Circulation is now the largest profit driver at the 174-year-old title, more than tripling advertising revenues.
The Economist is continuing to lean into its circulation strategy, unveiling today a new version of its subscription-based iOS app aimed at providing “long-term value” for paid subscribers.
Meant to maintain a more curated and wide-ranging experience, the subscribers-only app includes a “Daily Picks” selection of stories chosen by editors—allowing the magazine to surface stories readers otherwise may not find on their own—bookmarking options to save articles for later, check-marks next to articles that have already been read, estimated reading times, and streaming audio versions of articles.

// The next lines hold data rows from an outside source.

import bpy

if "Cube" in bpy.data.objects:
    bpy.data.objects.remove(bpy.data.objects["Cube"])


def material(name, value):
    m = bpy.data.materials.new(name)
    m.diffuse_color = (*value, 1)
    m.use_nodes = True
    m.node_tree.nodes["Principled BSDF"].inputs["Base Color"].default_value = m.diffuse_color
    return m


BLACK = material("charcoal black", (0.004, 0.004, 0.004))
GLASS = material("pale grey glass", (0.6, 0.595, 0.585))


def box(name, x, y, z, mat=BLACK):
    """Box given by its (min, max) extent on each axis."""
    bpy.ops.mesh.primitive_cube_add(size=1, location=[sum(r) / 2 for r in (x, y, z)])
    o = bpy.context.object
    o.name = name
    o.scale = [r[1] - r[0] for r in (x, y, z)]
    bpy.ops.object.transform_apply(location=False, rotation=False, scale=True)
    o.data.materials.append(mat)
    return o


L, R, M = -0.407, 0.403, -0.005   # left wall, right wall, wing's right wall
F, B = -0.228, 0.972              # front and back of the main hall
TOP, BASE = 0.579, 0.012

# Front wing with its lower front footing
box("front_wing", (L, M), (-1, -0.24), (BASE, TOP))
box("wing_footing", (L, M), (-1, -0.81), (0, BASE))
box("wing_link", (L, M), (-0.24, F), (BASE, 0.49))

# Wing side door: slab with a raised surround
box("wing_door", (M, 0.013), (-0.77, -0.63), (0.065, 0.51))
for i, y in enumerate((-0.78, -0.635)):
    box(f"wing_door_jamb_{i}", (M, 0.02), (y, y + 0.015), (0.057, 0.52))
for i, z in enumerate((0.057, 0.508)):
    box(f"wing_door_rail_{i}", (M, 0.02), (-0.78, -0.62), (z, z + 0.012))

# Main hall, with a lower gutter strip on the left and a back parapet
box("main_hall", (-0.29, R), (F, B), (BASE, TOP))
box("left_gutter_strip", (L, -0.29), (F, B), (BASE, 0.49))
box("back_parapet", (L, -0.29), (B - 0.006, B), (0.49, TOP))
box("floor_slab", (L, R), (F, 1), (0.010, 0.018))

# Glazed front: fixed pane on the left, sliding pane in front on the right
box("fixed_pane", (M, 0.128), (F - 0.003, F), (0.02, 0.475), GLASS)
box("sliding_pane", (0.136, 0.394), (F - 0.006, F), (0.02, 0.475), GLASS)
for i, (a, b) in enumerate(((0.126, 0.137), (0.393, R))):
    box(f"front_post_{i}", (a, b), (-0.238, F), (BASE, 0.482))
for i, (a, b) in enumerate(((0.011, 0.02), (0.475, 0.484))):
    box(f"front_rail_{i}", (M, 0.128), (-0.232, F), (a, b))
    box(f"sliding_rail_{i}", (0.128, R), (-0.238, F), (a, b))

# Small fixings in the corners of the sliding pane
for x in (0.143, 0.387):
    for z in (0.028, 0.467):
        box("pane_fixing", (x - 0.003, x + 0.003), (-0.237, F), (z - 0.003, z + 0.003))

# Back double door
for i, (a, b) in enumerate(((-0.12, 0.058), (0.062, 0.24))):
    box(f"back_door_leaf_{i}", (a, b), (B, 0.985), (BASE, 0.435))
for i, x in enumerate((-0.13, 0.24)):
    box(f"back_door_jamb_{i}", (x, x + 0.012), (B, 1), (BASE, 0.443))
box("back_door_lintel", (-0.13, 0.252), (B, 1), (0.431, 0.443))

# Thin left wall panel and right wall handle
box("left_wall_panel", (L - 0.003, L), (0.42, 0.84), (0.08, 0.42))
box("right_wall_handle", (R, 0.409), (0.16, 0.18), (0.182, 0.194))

“We wanted to build an app that solved real customer problems and pain points,” said head of product Denise Law in a statement. “We hope that this new app will help Economist subscribers get more value out of their subscription.”
The company adds that some features that were removed from the old version—like the ability to access back issues and a night reading mode—are being formatted for the new version and will return in an update. The Economist Classic, which offers subscribers a digital version of the print magazine, will also remain in the App Store.

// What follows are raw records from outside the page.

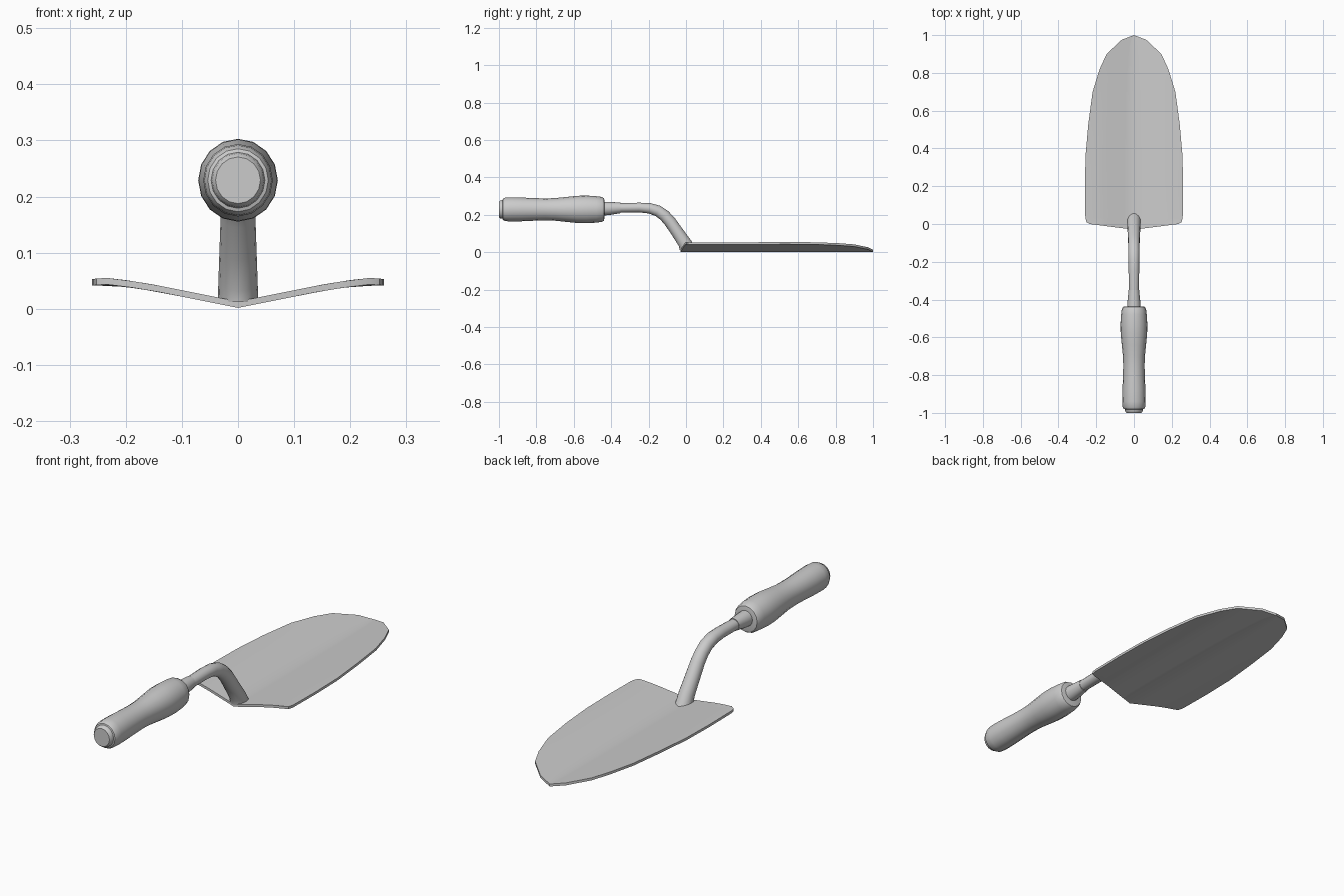
import bpy, bmesh, math
from mathutils import Vector

if "Cube" in bpy.data.objects:
    bpy.data.objects.remove(bpy.data.objects["Cube"])


def finish(name, bm, angle):
    bmesh.ops.recalc_face_normals(bm, faces=bm.faces)
    me = bpy.data.meshes.new(name)
    bm.to_mesh(me)
    bm.free()
    ob = bpy.data.objects.new(name, me)
    bpy.context.collection.objects.link(ob)
    bpy.ops.object.select_all(action='DESELECT')
    ob.select_set(True)
    bpy.context.view_layer.objects.active = ob
    bpy.ops.object.shade_smooth_by_angle(angle=math.radians(angle))
    return ob


def tube(name, stations, n=16, angle=40):
    """Loft rings; station = (y, z, half width, half height, ring tilt)."""
    bm = bmesh.new()
    rings = []
    for y, z, rx, rz, tilt in stations:
        t = math.radians(tilt)
        up = Vector((0, math.sin(t), math.cos(t)))
        ring = []
        for i in range(n):
            a = 2 * math.pi * i / n
            co = Vector((rx * math.cos(a), y, z)) + up * rz * math.sin(a)
            ring.append(bm.verts.new(co))
        rings.append(ring)
    for a, b in zip(rings, rings[1:]):
        for i in range(n):
            j = (i + 1) % n
            bm.faces.new((a[i], a[j], b[j], b[i]))
    bm.faces.new(rings[0])
    bm.faces.new(rings[-1])
    return finish(name, bm, angle)


# Blade: rows of (edge y, half width, centre y) over a shallow V section
rows = [(0.0, 0.235, -0.03), (0.01, 0.252, 0.0), (0.035, 0.258, 0.03),
        (0.2, 0.26, 0.2), (0.36, 0.257, 0.36), (0.53, 0.242, 0.53),
        (0.7, 0.219, 0.71), (0.82, 0.182, 0.84), (0.9, 0.145, 0.93),
        (0.975, 0.065, 1.0)]
section = [(0, 0.013), (0.07, 0.027), (0.15, 0.043), (0.2, 0.051),
           (0.235, 0.055), (0.26, 0.053)]


def blade_z(x):
    x = abs(x)
    for (x0, z0), (x1, z1) in zip(section, section[1:]):
        if x <= x1:
            return z0 + (z1 - z0) * (x - x0) / (x1 - x0)
    return section[-1][1]


bm = bmesh.new()
layers = []
for drop in (0, 0.0115):
    grid = []
    for ye, w, yc in rows:
        line = []
        for k in range(-5, 6):
            f = k / 5
            x = f * w
            line.append(bm.verts.new((x, yc + (ye - yc) * abs(f), blade_z(x) - drop)))
        grid.append(line)
    for a, b in zip(grid, grid[1:]):
        for i in range(10):
            bm.faces.new((a[i], a[i + 1], b[i + 1], b[i]))
    layers.append(grid)


def rim(g):
    return (g[0] + [r[-1] for r in g[1:]] + g[-1][-2::-1]
            + [r[0] for r in g[-2:0:-1]])


top, low = rim(layers[0]), rim(layers[1])
for i in range(len(top)):
    j = (i + 1) % len(top)
    bm.faces.new((top[i], top[j], low[j], low[i]))
finish("blade", bm, 30)

# Bent neck rising from the blade to the handle
tube("neck", [(0.012, 0.012, 0.036, 0.046, 90), (-0.005, 0.047, 0.035, 0.036, 64),
              (-0.045, 0.105, 0.033, 0.033, 57), (-0.085, 0.163, 0.031, 0.032, 54),
              (-0.115, 0.196, 0.030, 0.031, 43), (-0.15, 0.221, 0.030, 0.030, 28),
              (-0.195, 0.235, 0.029, 0.028, 12), (-0.25, 0.239, 0.028, 0.026, 3),
              (-0.36, 0.237, 0.026, 0.025, 0)])

# Ferrule collar
tube("ferrule", [(-0.35, 0.237, 0.028, 0.028, 0), (-0.375, 0.236, 0.030, 0.031, 0),
                 (-0.41, 0.234, 0.034, 0.035, 0), (-0.45, 0.233, 0.036, 0.037, 0)])

# Turned wooden grip, with a small stepped butt at the end
profile = [(-0.437, 0.05), (-0.439, 0.058), (-0.45, 0.064), (-0.48, 0.068),
           (-0.53, 0.071), (-0.58, 0.070), (-0.64, 0.064), (-0.70, 0.058),
           (-0.75, 0.0565), (-0.81, 0.058), (-0.88, 0.061), (-0.94, 0.062),
           (-0.967, 0.060), (-0.979, 0.054), (-0.981, 0.048), (-0.993, 0.046),
           (-1.0, 0.040)]
tube("handle", [(y, 0.229, r, r * 1.04, 0) for y, r in profile])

The news comes about a month after The Economist announced it was unifying its sales and circulation departments under COO and publisher Michael Brunt, calling the circulation department the “largest contributor of profits to The Economist Group.”
Circulation and subscriptions accounted for 58 percent of the company’s overall revenue in 2017, more than tripling its advertising revenues.
In three preceding years as CMO and managing director of circulation, Brunt was vocal about prioritizing digital subscriptions, expanding in North America, and cultivating loyal, long-term subscribers. The company says that while global digital subscriptions are up 25 percent year-over-year, they’re up 38 percent in North America, and that a 20-percent hike in subscription rates (to $45 quarterly or $152 annually) has had a “minimal impact” on retention.
“After listening closely to what our subscribers want out of an app from The Economist, we think we have created a new digital experience that will bring our audience closer to our daily and weekly content, ensuring they are able to quickly get to their favorite parts of The Economist each day on their phones,” added the app’s product manager, Richard Holden.
In its annual report last year, the company said that per-subscriber margins had increased 26 percent, and 73 percent of its subscribers now purchase the digital version.